I was excited to start the program that I signed up for. I had never heard of an innovative mastermind community. I was excited to be a part of the conference that the guys running the program put on. This is another experience.

The first couple of days were rocky. The owner of the program had an issue with Facebook. He wasn’t fond of it. It was at all. He started a temporary Facebook group for people to get to know each other before the program started. The first impression was pretty. It was nice and shiny.

I got an email from one of the guys who was running the program. In the video, the man addressed me by name, talked about why he was happy that I was joining his program, and how much he was looking forward to what I could bring to it. He moved to a forum on his own site after he deleted it completely. The forum was very slow paced and less interactive. It was a complete dud. The first impression was spotty.

The program was undone by that forum. The momentum that started on Facebook did not come back. It didn’t suit me. The person who developed the program took the time to make a good second impression on me when he had something else to offer. I felt connected to the program again after watching a little video. I was willing to wait through the growing pains, at least for a little while.

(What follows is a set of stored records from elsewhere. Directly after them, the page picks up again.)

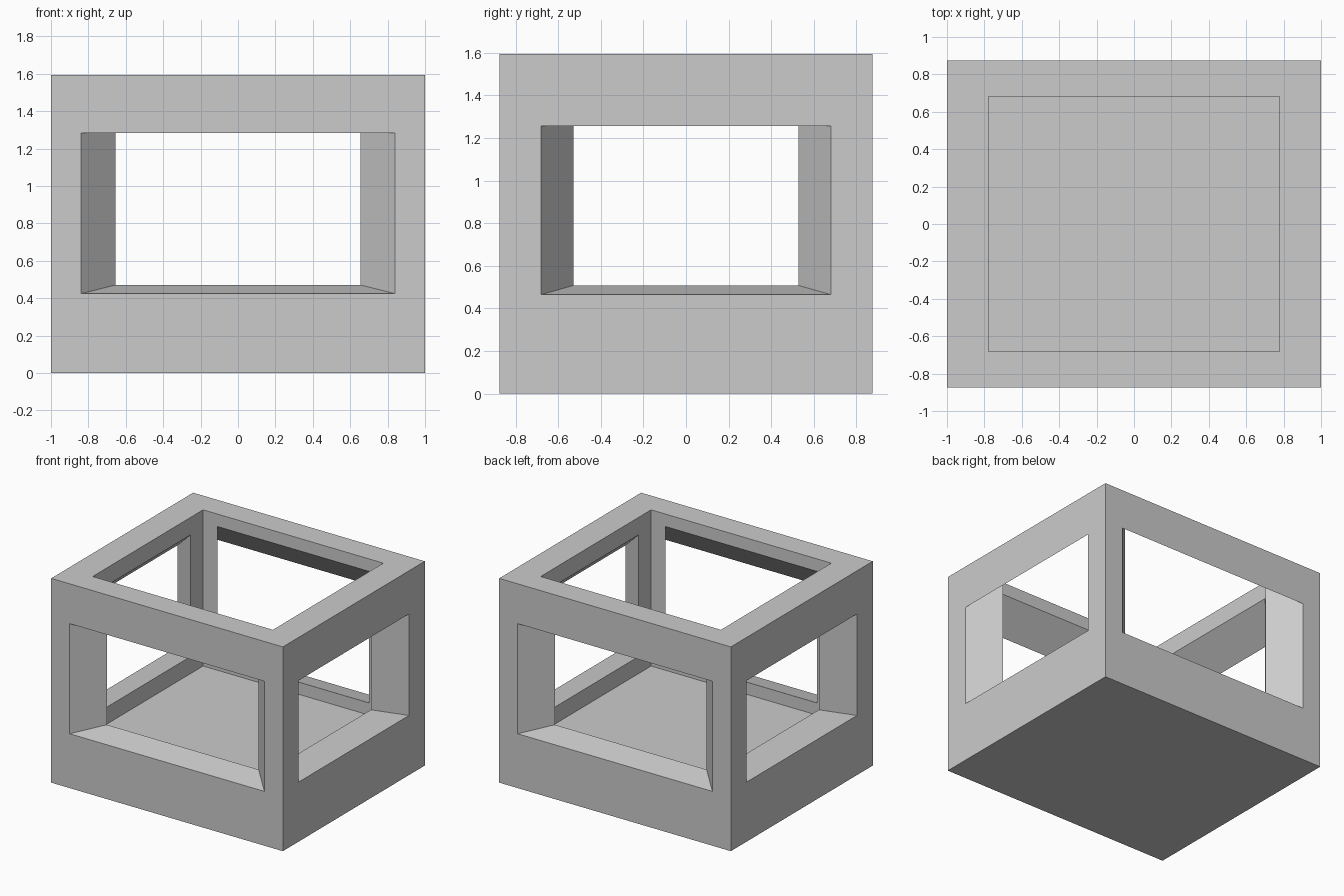
import bpy, bmesh
from mathutils import Matrix, Vector
from math import radians

if "Cube" in bpy.data.objects:
    bpy.data.objects.remove(bpy.data.objects["Cube"])


def make_object(name, bm):
    bmesh.ops.recalc_face_normals(bm, faces=bm.faces)
    mesh = bpy.data.meshes.new(name)
    bm.to_mesh(mesh)
    bm.free()
    obj = bpy.data.objects.new(name, mesh)
    bpy.context.collection.objects.link(obj)
    return obj


def box(name, hx, hy, z0, z1):
    bm = bmesh.new()
    bmesh.ops.create_cube(bm, size=1)
    bmesh.ops.scale(bm, vec=(2 * hx, 2 * hy, z1 - z0), verts=bm.verts)
    bmesh.ops.translate(bm, vec=(0, 0, (z0 + z1) / 2), verts=bm.verts)
    return make_object(name, bm)


def window_cutter(name, outer, inner, d_out, d_in, angle):
    """Tapered block through one wall; outer/inner = (half width, sill, lintel)."""
    bm = bmesh.new()
    rot = Matrix.Rotation(radians(angle), 3, 'Z')
    rings = []
    for t in (-0.15, 1.15):  # continue the taper past both wall faces
        w, lo, hi = (a + (b - a) * t for a, b in zip(outer, inner))
        d = d_out + (d_in - d_out) * t
        rings.append([bm.verts.new(rot @ Vector((x, -d, z)))
                      for x, z in ((-w, lo), (w, lo), (w, hi), (-w, hi))])
    a, b = rings
    bm.faces.new(a)
    bm.faces.new(b)
    for i in range(4):
        j = (i + 1) % 4
        bm.faces.new((a[i], a[j], b[j], b[i]))
    return make_object(name, bm)


# Outer shell
shell = box("open_box_frame", 1.0, 0.875, 0, 1.594)

# Open-topped cavity, then front/right/back/left windows with splayed reveals
cutters = [box("cavity_cutter", 0.778, 0.681, 0.375, 2.0)]
front = ((0.84, 0.424, 1.283), (0.655, 0.47, 1.497), 0.875, 0.681)
side = ((0.68, 0.465, 1.257), (0.528, 0.508, 1.457), 1.0, 0.778)
for i, spec in enumerate((front, side, front, side)):
    cutters.append(window_cutter(f"window_cutter_{i}", *spec, 90 * i))

for c in cutters:
    c.hide_render = True
    m = shell.modifiers.new(c.name, 'BOOLEAN')
    m.operation, m.solver, m.object = 'DIFFERENCE', 'EXACT', c

# Apply the cuts and clear the cutters away
bpy.context.view_layer.objects.active = shell
shell.select_set(True)
for m in list(shell.modifiers):
    bpy.ops.object.modifier_apply(modifier=m.name)
for c in cutters:
    bpy.data.objects.remove(c)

It is the same for all kinds of marketing. Even for writers. The second impression was sticky. They made a fan out of the first thing I did with them.

We aim for those good, shiny first impressions and put our best foot forward. The chance to make a first impression is something we have. We put our work out there. People read it and they enjoy it or they don’t. Either they share it or they don’t. They either tell their friends about it or not.

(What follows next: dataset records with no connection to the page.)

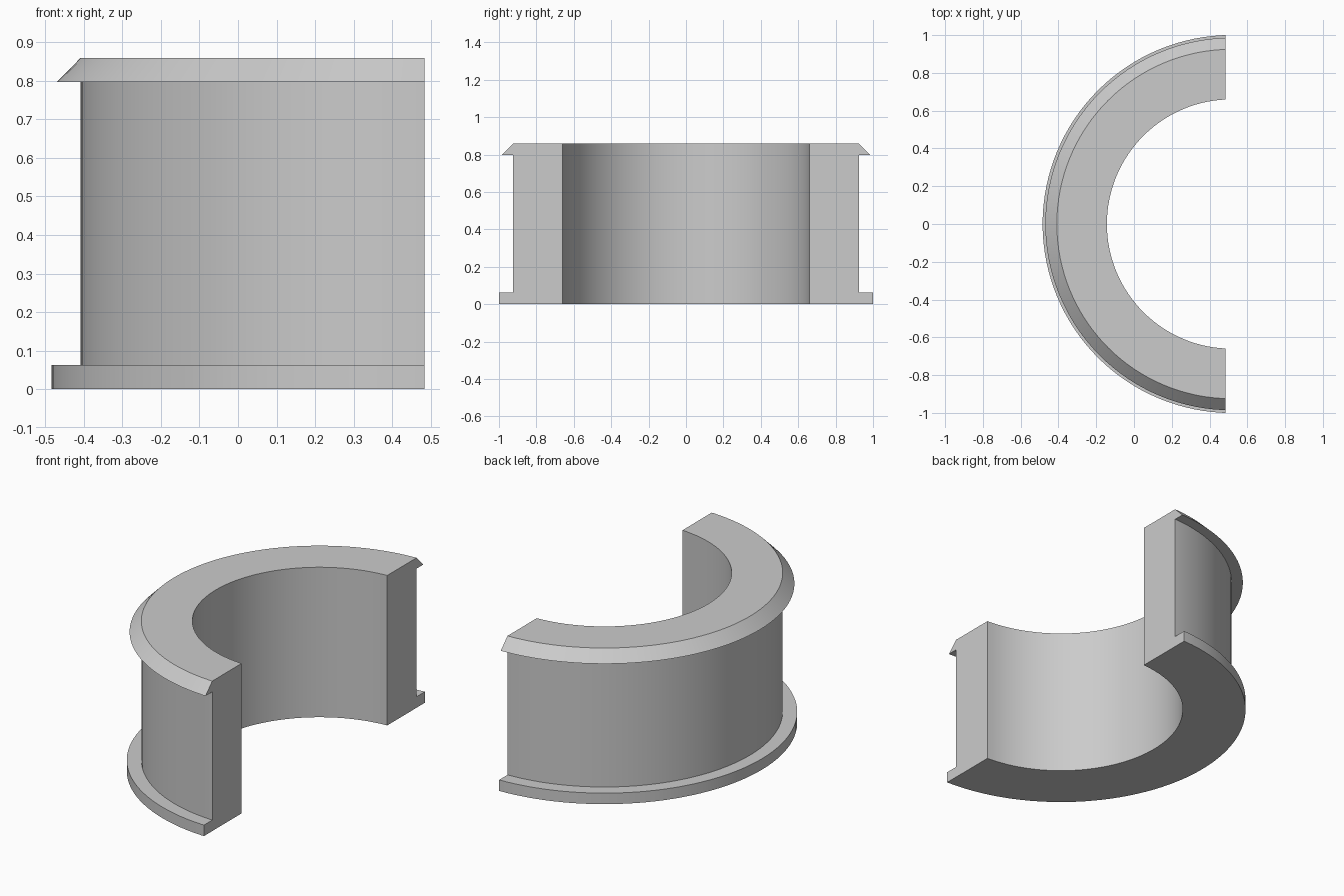
import bpy, bmesh, math
from mathutils import Vector

cube = bpy.data.objects.get("Cube")
if cube:
    bpy.data.objects.remove(cube, do_unlink=True)

CENTRE_X = 0.5165   # axis of the ring
CUT_X = 0.484       # flat cut plane just short of the axis
STEPS = 128

# One plain grey
grey = bpy.data.materials.new("plain grey")
grey.use_nodes = True
colour = (0.6, 0.6, 0.6, 1)
grey.diffuse_color = colour
grey.node_tree.nodes["Principled BSDF"].inputs["Base Color"].default_value = colour

# Wall section (radius, height): bottom flange, straight wall, bevelled top lip
section = [(0.66, 0), (1.0005, 0), (1.0005, 0.063), (0.925, 0.063),
           (0.925, 0.797), (0.986, 0.797), (0.925, 0.859), (0.66, 0.859)]

bm = bmesh.new()
verts = [bm.verts.new((CENTRE_X - r, 0, z)) for r, z in section]
edges = [bm.edges.new((a, b)) for a, b in zip(verts, verts[1:] + verts[:1])]

# Revolve the section into a full ring
bmesh.ops.spin(bm, geom=verts + edges, cent=(CENTRE_X, 0, 0), axis=(0, 0, 1),
               angle=math.tau, steps=STEPS, use_merge=False)
bmesh.ops.remove_doubles(bm, verts=bm.verts, dist=0.0001)

# Keep the left-hand half and close the two cut ends
cut = bmesh.ops.bisect_plane(bm, geom=bm.verts[:] + bm.edges[:] + bm.faces[:],
                             plane_co=Vector((CUT_X, 0, 0)), plane_no=Vector((1, 0, 0)),
                             clear_outer=True)
rim = [e for e in bm.edges if e.is_boundary]
bmesh.ops.edgeloop_fill(bm, edges=rim)
bmesh.ops.recalc_face_normals(bm, faces=bm.faces)

mesh = bpy.data.meshes.new("half_bushing")
bm.to_mesh(mesh)
bm.free()
mesh.materials.append(grey)
bushing = bpy.data.objects.new("half_bushing", mesh)
bpy.context.collection.objects.link(bushing)

# Smooth round walls with crisp rims
bpy.ops.object.select_all(action="DESELECT")
bushing.select_set(True)
bpy.context.view_layer.objects.active = bushing
bpy.ops.object.shade_smooth_by_angle(angle=math.radians(30))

They will become your fan if you give them a chance. The second impression matters more. The second impression is the most important part of the marketing for writers. Readers who are interested enough to come back or reach out for more are the ones who want to be inspired. They want something that is sticky.

Casual readers who only read if they come across it are at the bottom of the pyramid. The base is sturdy. Most of your readers won’t allow you to have a second-impression interaction with them. That is okay. It is the way the game is played. Most will read and move on, but you will never really know they were there.

There is an advice about social media that says you shouldn’t follow as many people as you want. You need to give the impression that you are popular. Some people will seek you out on social media. They will join your email list. They will look for your next book. They will talk to a friend about what they read. They will ask a question.

You know what? She still adores Meg. You know what else? I still adore Meg. My daughter was made a reader by her. She had two deeper connections with readers because of that one little follow. When my older daughter was in middle school, her favorite author followed her on social media. My kid was followed by Meg Cabot and she was over the moon.

What does it mean? I realized that I wanted to make people feel the way Meg Cabot made my daughter feel that day, even though I had no published books.

You don’t necessarily need to make a personal connection with every reader. You are only one person. Readers are people who have chosen to spend their free time with you. I think it means that if you don’t make a connection, you can’t read all the advice and strategy guides and tip listicles.

If you pay attention to your readers, your work will become a conversation with them, instead of you pontificating and getting upset when no one listens. The adages about how many people you should follow can be thrown away.

Ray Bradbury, Judy Blume, and a hundred other authors invited me to read their stories. It is harder to do. It’s harder to follow someone on social media. It is what I meant when I said I was in conversation with your reader.

I think about Meg Cabot when I think about sticky novelists. Chuck Palahniuk was teaching me about thought verbs. Stephen King wrote to his readers. I think about how Ellen traveled to schools all year long to meet her young readers.

I have bought all of the books by the author. I have shared them with many young friends. We stood in line for hours to meet her at a book event and it was worth it. In the sixth grade, she made a big impression on me.